Brokerage giants RE/MAX and Keller Williams announced second-quarter numbers Friday, reflecting a business environment that had its share of ups and downs as a result of COVID-19. RE/MAX, a public company, released earnings, while Keller Williams reported agent numbers and other stats.
RE/MAX reported total revenue in Q2 of $52.2 million, with net income attributable to RE/MAX Holdings, Inc. of $3.5 million and earnings per diluted share (GAAP EPS) of $0.19. Q2 revenue is a decrease of 26.9%, or $19.2 million, year over year.
The brokerage said this revenue decline was due to temporary COVID-19-related financial-support initiatives it introduced in April, which reduced continuing franchise fees and marketing funds fees, as well as reducing broker fees stemming from lower existing home sales.
“The U.S. housing market began an encouraging rebound in June after COVID-19 interrupted 2020’s promising start,” Adam Contos, RE/MAX Holdings chief executive officer said in a statement. “We’re well positioned to help our affiliates build on this positive momentum given the financial and structural strength of our business model, which to date has enabled us to keep staff intact and continue to expand our value proposition.”
RE/MAX said that in Q2, total agent count increased 3.8%, to 131,905 agents.
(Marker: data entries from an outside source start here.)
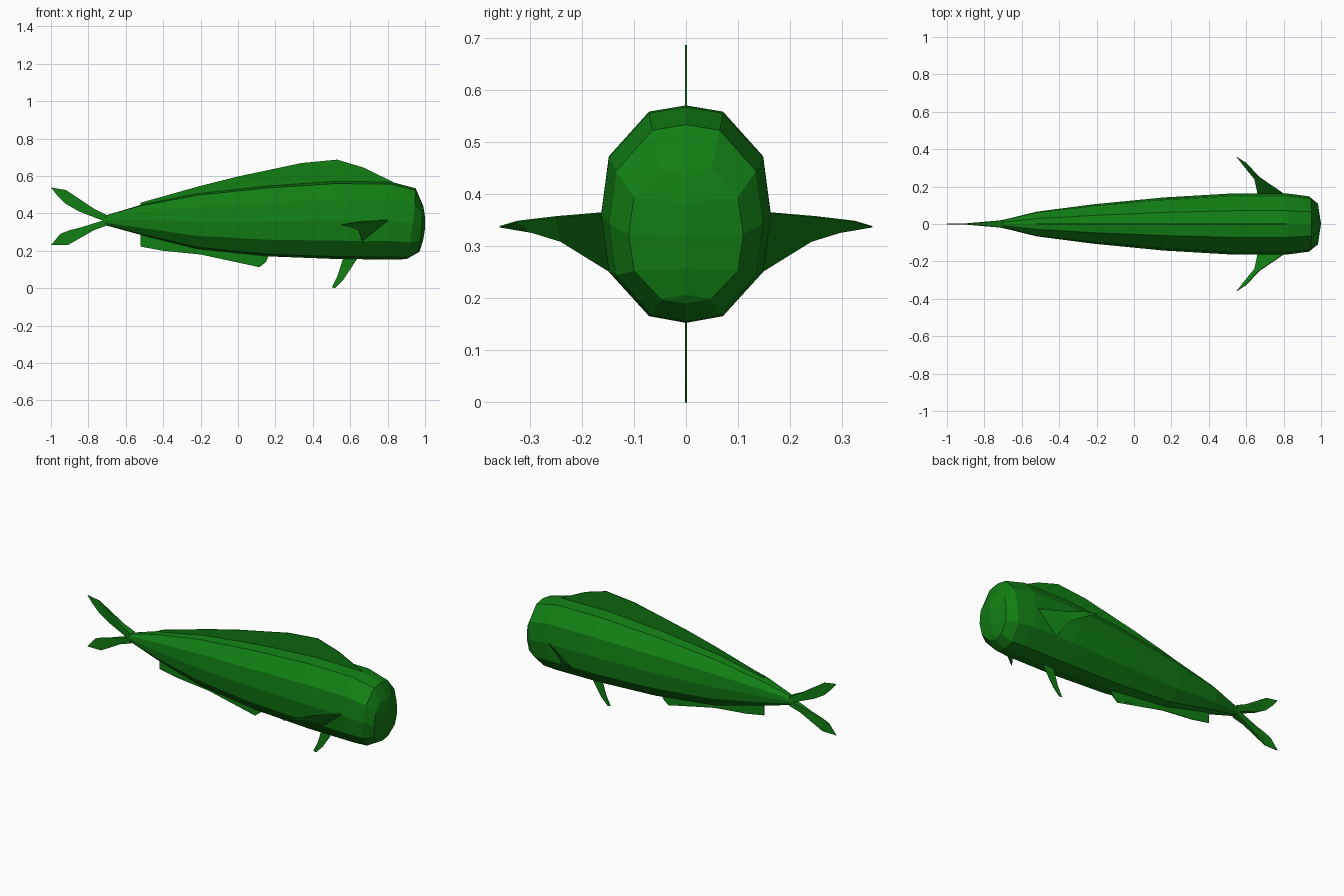
import bpy, bmesh

if "Cube" in bpy.data.objects:
    bpy.data.objects.remove(bpy.data.objects["Cube"])

green = bpy.data.materials.new("fish_green")
green.diffuse_color = (0.006, 0.21, 0.007, 1)
green.use_nodes = True
green.node_tree.nodes["Principled BSDF"].inputs["Base Color"].default_value = green.diffuse_color


def finish(name, bm):
    bmesh.ops.remove_doubles(bm, verts=bm.verts, dist=0.0004)
    bmesh.ops.recalc_face_normals(bm, faces=bm.faces)
    me = bpy.data.meshes.new(name)
    bm.to_mesh(me)
    bm.free()
    me.materials.append(green)
    ob = bpy.data.objects.new(name, me)
    bpy.context.collection.objects.link(ob)
    return ob


# Twelve-sided cross-section: (width fraction, drop from the top as a fraction)
HALF = [(0, 0), (.436, .0286), (.91, .236), (1, .502), (.91, .764), (.436, .969), (0, 1)]
SECTION = HALF + [(-w, d) for w, d in HALF[-2:0:-1]]


def body():
    # Stations: x at top, x at middle, x at bottom, top z, bottom z, half width
    stations = [
        (-.72, -.72, -.72, .385, .338, .019),
        (-.70, -.70, -.70, .391, .334, .022),
        (-.52, -.52, -.52, .445, .285, .066),
        (-.22, -.22, -.22, .505, .21, .105),
        (.16, .16, .16, .547, .170, .142),
        (.52, .52, .52, .571, .156, .163),
        (.82, .82, .82, .568, .153, .163),
        (.95, .935, .90, .534, .155, .148),
        (.983, .982, .963, .457, .19, .110),
        (.990, 1.0, .972, .440, .20, 0),
    ]
    bm = bmesh.new()
    rings = []
    for xt, xm, xb, top, bot, hw in stations:
        ring = []
        for w, d in SECTION:
            # Quadratic through the top, middle and bottom x positions
            x = xt * (1 - d) * (1 - 2 * d) + xm * 4 * d * (1 - d) + xb * d * (2 * d - 1)
            ring.append(bm.verts.new((x, w * hw, top - d * (top - bot))))
        rings.append(ring)
    for a, b in zip(rings, rings[1:]):
        for i in range(12):
            j = (i + 1) % 12
            bm.faces.new((a[i], a[j], b[j], b[i]))
    bm.faces.new(rings[0])
    finish("body", bm)


def flat_fin(name, outline, half=lambda x: .0015):
    # Upright fin on the centre plane, its thickness following x
    bm = bmesh.new()
    sides = [[bm.verts.new((x, s * half(x), z)) for x, z in outline] for s in (-1, 1)]
    bm.faces.new(sides[0])
    bm.faces.new(sides[1][::-1])
    for i in range(len(outline)):
        j = (i + 1) % len(outline)
        bm.faces.new((sides[0][i], sides[0][j], sides[1][j], sides[1][i]))
    bmesh.ops.triangulate(bm, faces=[f for f in bm.faces if len(f.verts) > 4])
    finish(name, bm)


def pectoral_fin(name, side):
    # Pairs of leading and trailing points, swept back to a tip
    pairs = [((.81, .155, .365), (.665, .143, .25)),
             ((.67, .25, .357), (.645, .24, .31)),
             ((.60, .325, .348), (.60, .295, .327))]
    bm = bmesh.new()
    rows = [[bm.verts.new((x, side * y, z)) for x, y, z in p] for p in pairs]
    for a, b in zip(rows, rows[1:]):
        bm.faces.new((a[0], a[1], b[1], b[0]))
    tip = bm.verts.new((.55, side * .358, .338))
    bm.faces.new((rows[-1][0], rows[-1][1], tip))
    ob = finish(name, bm)
    mod = ob.modifiers.new("thickness", 'SOLIDIFY')
    mod.thickness = .004
    mod.offset = 0


body()

# Fins on the back and belly
flat_fin("dorsal_fin", [(-.52, .42), (-.52, .457), (-.2, .547), (0, .597), (.34, .669),
                        (.53, .687), (.67, .645), (.83, .567), (.8, .54), (.16, .53), (-.22, .49)])
flat_fin("anal_fin", [(-.52, .30), (-.52, .222), (-.4, .2), (-.2, .18), (-.08, .164),
                      (.05, .138), (.115, .112), (.15, .14), (.17, .19), (-.22, .23)])
flat_fin("pelvic_fin", [(.565, .17), (.53, .06), (.502, .004), (.52, 0), (.56, .04),
                        (.60, .1), (.645, .17)])


# Forked tail, thick at the root and thin at the tips
def tail_half(x):
    return .0015 + .0195 * min(1, max(0, (x + .88) / .18))


flat_fin("tail_upper_lobe", [(-.70, .39), (-.77, .425), (-.84, .465), (-.92, .525), (-1, .538),
                             (-.97, .5), (-.92, .45), (-.85, .41), (-.72, .36)], tail_half)
flat_fin("tail_lower_lobe", [(-.70, .335), (-.77, .31), (-.86, .265), (-.91, .23), (-1, .23),
                             (-.95, .29), (-.9, .31), (-.84, .325), (-.72, .362)], tail_half)

for label, side in (("right", -1), ("left", 1)):
    pectoral_fin("pectoral_fin_" + label, side)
Combined with Canada, agent count decreased 1.4%, to 82,972.
RE/MAX’s Motto Mortgage recorded its franchises increased 29.6%, to 127 operating offices.
Keller Williams, a privately held company, released numbers for home searches, agents and transactions.
According to the company, in Q2, 122 million home searches were conducted across the KW App, KW.com, and market center and agent websites. The company said this is more than double the home searches reported in Q1, when the brand’s new web- and consumer app-based home search experience first launched.
In the U.S. and Canada, Keller Williams agents closed 272,103 transactions, down 15.4% year over year, as of June 30. Agents also closed $85.3 billion in sales volume, down 15% year over year.
Keller Williams gave credit to its quick technology shifts during the pandemic to keep business going. The brokerage launched an online training initiative, virtual home tour training in collaboration with Facebook, continued expansion worldwide and updated its app to include virtual home tour scheduling.
“We responded to the demanding market challenges brought on by COVID by pivoting fast to empower our agents’ business to thrive in this unforeseen market,” Keller Williams President Josh Team said in a statement. “As a result, our agents maintained momentum. Although we did experience decreases in some of our key metrics, we maintained healthy profit levels while delivering more immediate training, coaching and technology value to support our agents.”